__What this task involves__
Among the entries below, take the line with "tri(last[0], last[j], last[j + 1]);" and the line with "dished cooking surface", and output them and every line between them exactly, with nothing else.

__Record set__
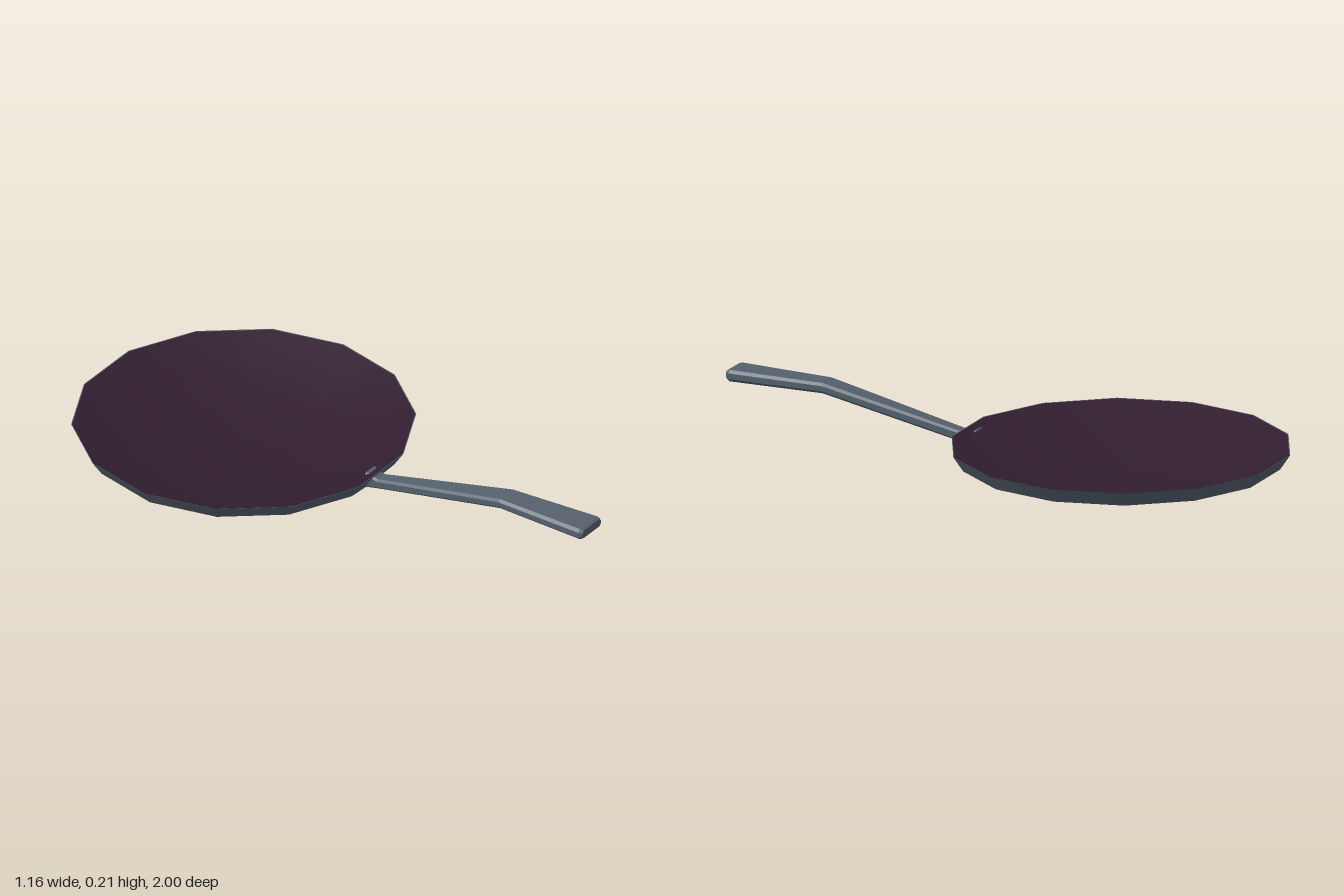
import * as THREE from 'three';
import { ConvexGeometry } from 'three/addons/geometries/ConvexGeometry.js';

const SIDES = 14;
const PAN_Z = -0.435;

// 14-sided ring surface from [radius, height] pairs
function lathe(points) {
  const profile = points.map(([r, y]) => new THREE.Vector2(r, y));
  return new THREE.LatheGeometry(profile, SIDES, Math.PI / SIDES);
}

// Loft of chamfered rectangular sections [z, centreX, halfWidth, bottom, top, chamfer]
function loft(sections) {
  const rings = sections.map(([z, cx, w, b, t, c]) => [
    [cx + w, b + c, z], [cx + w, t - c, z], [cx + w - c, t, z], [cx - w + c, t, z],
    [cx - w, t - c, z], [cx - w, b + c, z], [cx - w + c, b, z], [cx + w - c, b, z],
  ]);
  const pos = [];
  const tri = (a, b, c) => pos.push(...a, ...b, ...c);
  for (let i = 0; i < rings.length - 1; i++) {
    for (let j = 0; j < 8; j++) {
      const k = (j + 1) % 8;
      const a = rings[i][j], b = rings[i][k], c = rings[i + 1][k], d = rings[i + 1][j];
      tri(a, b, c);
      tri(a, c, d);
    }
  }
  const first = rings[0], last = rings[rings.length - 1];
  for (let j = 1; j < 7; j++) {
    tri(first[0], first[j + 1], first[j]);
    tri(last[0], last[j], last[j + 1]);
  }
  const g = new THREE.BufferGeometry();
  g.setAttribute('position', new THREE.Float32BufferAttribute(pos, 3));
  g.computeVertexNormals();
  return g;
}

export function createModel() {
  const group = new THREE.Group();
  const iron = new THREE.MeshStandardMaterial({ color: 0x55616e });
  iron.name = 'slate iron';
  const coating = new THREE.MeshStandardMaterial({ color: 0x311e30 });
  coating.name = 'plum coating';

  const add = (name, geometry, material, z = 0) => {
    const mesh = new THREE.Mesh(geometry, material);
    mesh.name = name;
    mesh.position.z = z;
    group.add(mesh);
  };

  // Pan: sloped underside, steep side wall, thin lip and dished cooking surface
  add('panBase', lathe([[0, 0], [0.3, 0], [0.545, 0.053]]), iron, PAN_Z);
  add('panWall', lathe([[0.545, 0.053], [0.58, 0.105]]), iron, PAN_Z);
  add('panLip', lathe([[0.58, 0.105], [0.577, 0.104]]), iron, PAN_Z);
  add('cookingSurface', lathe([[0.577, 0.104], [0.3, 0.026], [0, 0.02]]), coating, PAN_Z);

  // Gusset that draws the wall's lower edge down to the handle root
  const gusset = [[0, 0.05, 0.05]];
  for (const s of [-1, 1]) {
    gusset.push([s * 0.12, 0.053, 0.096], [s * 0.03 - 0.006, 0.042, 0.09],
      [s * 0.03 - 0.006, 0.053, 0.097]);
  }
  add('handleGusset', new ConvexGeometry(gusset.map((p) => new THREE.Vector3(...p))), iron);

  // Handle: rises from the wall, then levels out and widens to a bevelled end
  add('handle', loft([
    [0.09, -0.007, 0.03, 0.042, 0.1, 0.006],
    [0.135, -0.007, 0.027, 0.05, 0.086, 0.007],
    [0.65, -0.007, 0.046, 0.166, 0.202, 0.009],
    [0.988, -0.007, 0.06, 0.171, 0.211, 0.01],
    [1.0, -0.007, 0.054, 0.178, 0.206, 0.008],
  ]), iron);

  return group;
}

__Result of this task__
    tri(last[0], last[j], last[j + 1]);
  }
  const g = new THREE.BufferGeometry();
  g.setAttribute('position', new THREE.Float32BufferAttribute(pos, 3));
  g.computeVertexNormals();
  return g;
}

export function createModel() {
  const group = new THREE.Group();
  const iron = new THREE.MeshStandardMaterial({ color: 0x55616e });
  iron.name = 'slate iron';
  const coating = new THREE.MeshStandardMaterial({ color: 0x311e30 });
  coating.name = 'plum coating';

  const add = (name, geometry, material, z = 0) => {
    const mesh = new THREE.Mesh(geometry, material);
    mesh.name = name;
    mesh.position.z = z;
    group.add(mesh);
  };

  // Pan: sloped underside, steep side wall, thin lip and dished cooking surface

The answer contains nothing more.